The Markets

Is it a melt-up?

You’re familiar with the word melt. Ice cream melts. Snow melts. You may have seen someone melt down (or have done it yourself). Right now, markets may be experiencing a melt-up, according to Barron’s. Melt-up is a counterintuitive term which describes a sharp, emotion-driven improvement in market performance. Last June, The Wall Street Journal blog described the melt-up phenomenon like this:

“Money managers and analysts are beginning to talk about an idea that dates from the roaring ’90s: a rapid stock gain known as a melt-up. In the late ’90s, people thought a melt-up, or a sudden double-digit percentage rise, was a fine thing. Set off by some exciting event, melt-ups feed on their own gains as people rush to avoid missing out. In late 1999 and early 2000, the Nasdaq Composite Index surged to 5000 from 3000 amid the Internet frenzy. It then collapsed. Melt-ups, investors learned, can lead to meltdowns.”

Markets did move higher last week. In fact, several major U.S. indices finished at record highs on the same day. That’s a rare occurrence and one that hasn’t happened since 1998. What was behind the move? Barron’s reported investors were encouraged by mid-term election results, strong third-quarter earnings, and the European Central Bank’s promise to spend $1.25 trillion on quantitative easing.

In the FTSE 100, shares have climbed 4.7%. The biggest FTSE 100 riser – after half-year results!

Investor optimism also gained ground. Last week’s American Association of Individual Investor’s (AAII’s) Sentiment Survey found a majority of investors were feeling bullish. Almost 53 percent believed stock prices would increase during the next six months. The bears were in retreat with pessimism about market performance falling to a nine-year low. “At current levels, optimism is unusually high and pessimism is unusually low. Historically, such occurrences have been followed by lower-than-average levels of market gains,” reported the AAII’s blog.

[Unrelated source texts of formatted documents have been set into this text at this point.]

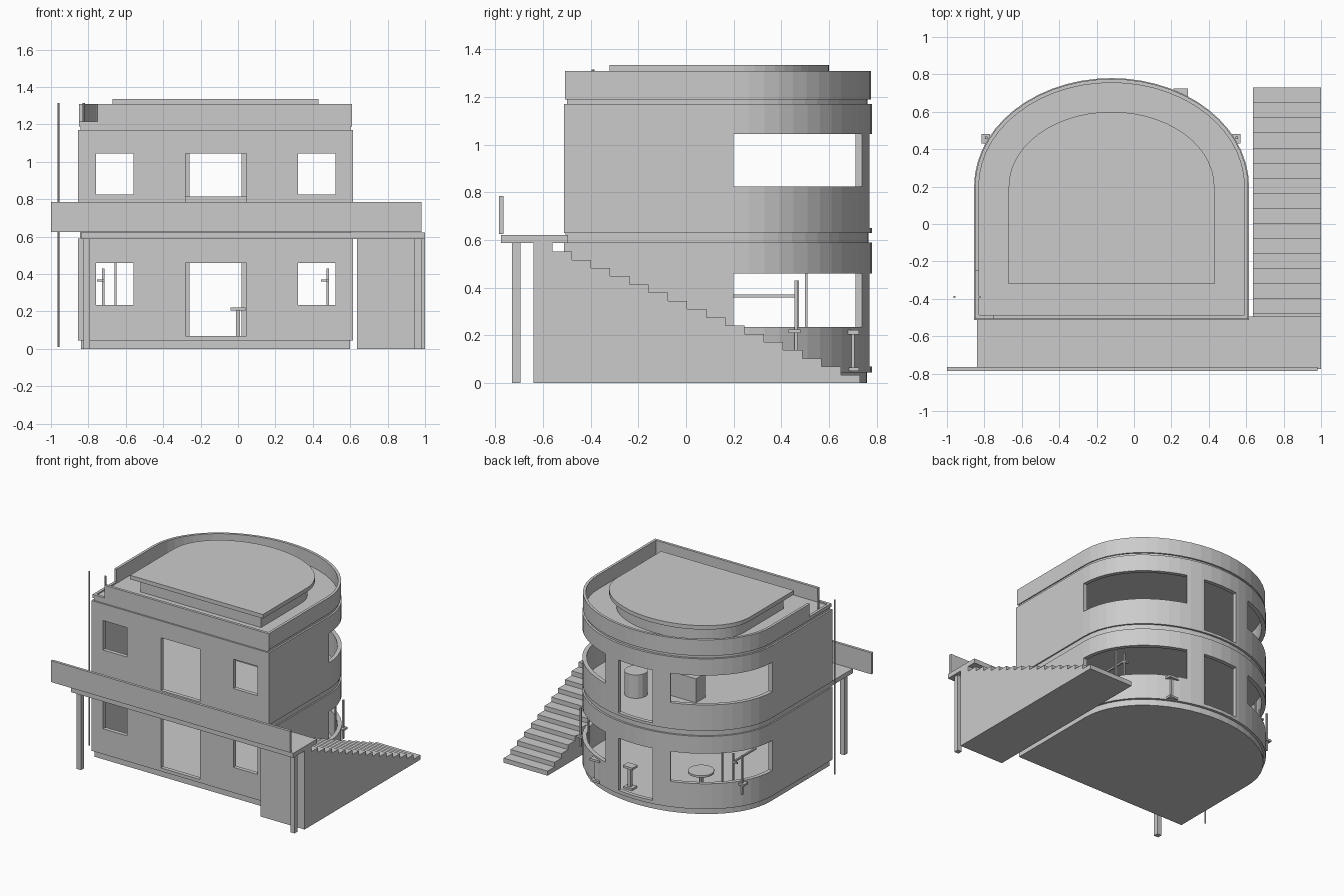
import bpy, bmesh, math

if "Cube" in bpy.data.objects:
    bpy.data.objects.remove(bpy.data.objects["Cube"])

CX, YS = -0.12, 0.20          # centre line and spring line of the curved back
grey = bpy.data.materials.new("concrete_grey")
grey.diffuse_color = (0.6, 0.6, 0.6, 1)
grey.use_nodes = True
grey.node_tree.nodes["Principled BSDF"].inputs["Base Color"].default_value = grey.diffuse_color


def prism(name, pts, lo, hi, axis="z"):
    """Extrude a closed outline between two levels along z or x."""
    bm = bmesh.new()
    put = (lambda p, h: (p[0], p[1], h)) if axis == "z" else (lambda p, h: (h, p[0], p[1]))
    a = [bm.verts.new(put(p, lo)) for p in pts]
    b = [bm.verts.new(put(p, hi)) for p in pts]
    n = len(pts)
    bm.faces.new(a)
    bm.faces.new(b)
    for i in range(n):
        j = (i + 1) % n
        bm.faces.new((a[i], a[j], b[j], b[i]))
    bmesh.ops.recalc_face_normals(bm, faces=bm.faces)
    me = bpy.data.meshes.new(name)
    bm.to_mesh(me)
    bm.free()
    me.materials.append(grey)
    ob = bpy.data.objects.new(name, me)
    bpy.context.collection.objects.link(ob)
    return ob


def box(name, x0, x1, y0, y1, z0, z1):
    return prism(name, [(x0, y0), (x1, y0), (x1, y1), (x0, y1)], z0, z1)


def disc(name, x, y, r, z0, z1, n=16):
    return prism(name, [(x + r * math.cos(2 * math.pi * i / n),
                         y + r * math.sin(2 * math.pi * i / n)) for i in range(n)], z0, z1)


def outline(rx, ry, front, n=28):
    """Square front with a half-ellipse back."""
    pts = [(CX - rx, front), (CX + rx, front)]
    return pts + [(CX + rx * math.cos(math.pi * i / n),
                   YS + ry * math.sin(math.pi * i / n)) for i in range(n + 1)]


def cut(ob, cutter):
    cutter.hide_render = True
    cutter.hide_viewport = True
    cutter.display_type = 'WIRE'
    m = ob.modifiers.new("cut", 'BOOLEAN')
    m.operation, m.solver, m.object = 'DIFFERENCE', 'EXACT', cutter


def ring(name, rx, ry, front, t, z0, z1):
    """Hollow wall following the plan outline."""
    ob = prism(name, outline(rx, ry, front), z0, z1)
    cut(ob, prism(name + "_core_cutter", outline(rx - t, ry - t, front + t), z0 - .1, z1 + .1))
    return ob


# floors and roof slabs
prism("ground_slab", outline(.72, .56, -.50), 0, .05)
prism("middle_slab", outline(.725, .565, -.505), .585, .635)
prism("roof_slab", outline(.722, .562, -.50), 1.165, 1.205)

# storeys with front windows, front and back doors and wrapping side windows
for tag, z0, z1, door, sill, head in (("lower", .045, .59, .07, .235, .46),
                                      ("upper", .63, 1.17, .65, .825, 1.045)):
    wall = ring(tag + "_wall", .735, .58, -.512, .03, z0, z1)
    cut(wall, box(tag + "_front_door_cutter", -.28, .045, -.7, -.3, door, head))
    cut(wall, box(tag + "_back_door_cutter", -.26, .02, .5, 1, door, head))
    for s in (-1, 1):
        cut(wall, box(tag + "_window_cutter", CX + s * .54 - .1, CX + s * .54 + .1,
                      -.7, -.3, sill, head))
        wedge = [(0, 0), (1.2, 0), (1.2, 1.2), (.6, 1.2)]
        cut(wall, prism(tag + "_side_window_cutter",
                        [(CX + s * x, YS + y) for x, y in wedge], sill, head))

# parapet, open at the ladder corner
parapet = ring("roof_parapet", .73, .575, -.507, .02, 1.19, 1.31)
cut(parapet, box("parapet_gap_cutter", -1, -.75, -.7, -.25, 1.215, 1.5))

# raised roof light
prism("roof_light_base", outline(.50, .35, -.27), 1.20, 1.31)
prism("roof_light_cap", outline(.55, .40, -.32), 1.305, 1.335)

# roof access poles
disc("ladder_pole", -.96, -.39, .006, .01, 1.315, 8)
disc("ladder_short_pole", -.825, -.39, .006, 1.19, 1.315, 8)

# balcony with columns
box("balcony_deck", -.84, 1.0, -.775, -.495, .588, .622)
box("balcony_parapet", -1.0, .98, -.785, -.765, .625, .785)
for x in (-.808, .962):
    box("balcony_column", x - .018, x + .018, -.73, -.695, 0, .59)

# solid outside staircase
steps, rise, run = 16, .0345, .0806
prof = [(-.64, 0), (.73, 0)]
for i in range(steps):
    y, z = .73 - i * run, (i + 1) * rise
    prof += [(y, z), (y - run, z)]
prof += [(prof[-1][0], .589), (-.64, .589)]
prism("staircase", prof, .635, 1.0, "x")

# rails and posts by the lower side windows
for s in (-1, 1):
    x = CX + s * .60
    box("rail_post", x - .006, x + .006, .462, .474, .05, .43)
    box("side_rail", x - .006, x + .006, .20, .47, .36, .372)
    box("rail_arm", x - .035, x + .005, .462, .474, .36, .372)
    x = CX + s * .67
    box("outer_post", x - .006, x + .006, .455, .467, .14, .43)
    box("outer_arm", x - .025, x + .02, .43, .48, .21, .225)
box("back_mullion", -.66, -.65, .50, .51, .05, .46)

# stools at the back
for x, y in ((0, .66), (.25, .695)):
    box("stool_seat", x - .04, x + .04, y - .03, y + .03, .205, .222)
    box("stool_stem", x - .012, x + .012, y - .012, y + .012, .06, .21)
    box("stool_foot", x - .035, x + .035, y - .03, y + .03, .05, .065)

# indoor furniture
disc("table_top", -.42, .42, .09, .19, .205)
disc("table_stem", -.42, .42, .015, .05, .19, 8)
box("upper_counter", -.30, .06, .20, .31, .63, .815)
disc("upper_drum", .12, .42, .08, .63, .81)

So, is it a melt-up? It’s difficult to know. What’s really important is this: Melt-ups are buy first, think later situations which sometimes lead to melt downs, which are sell first, think later situations. Needless to say, it’s always better to think first.

 
 
 

Lexington Wealth Management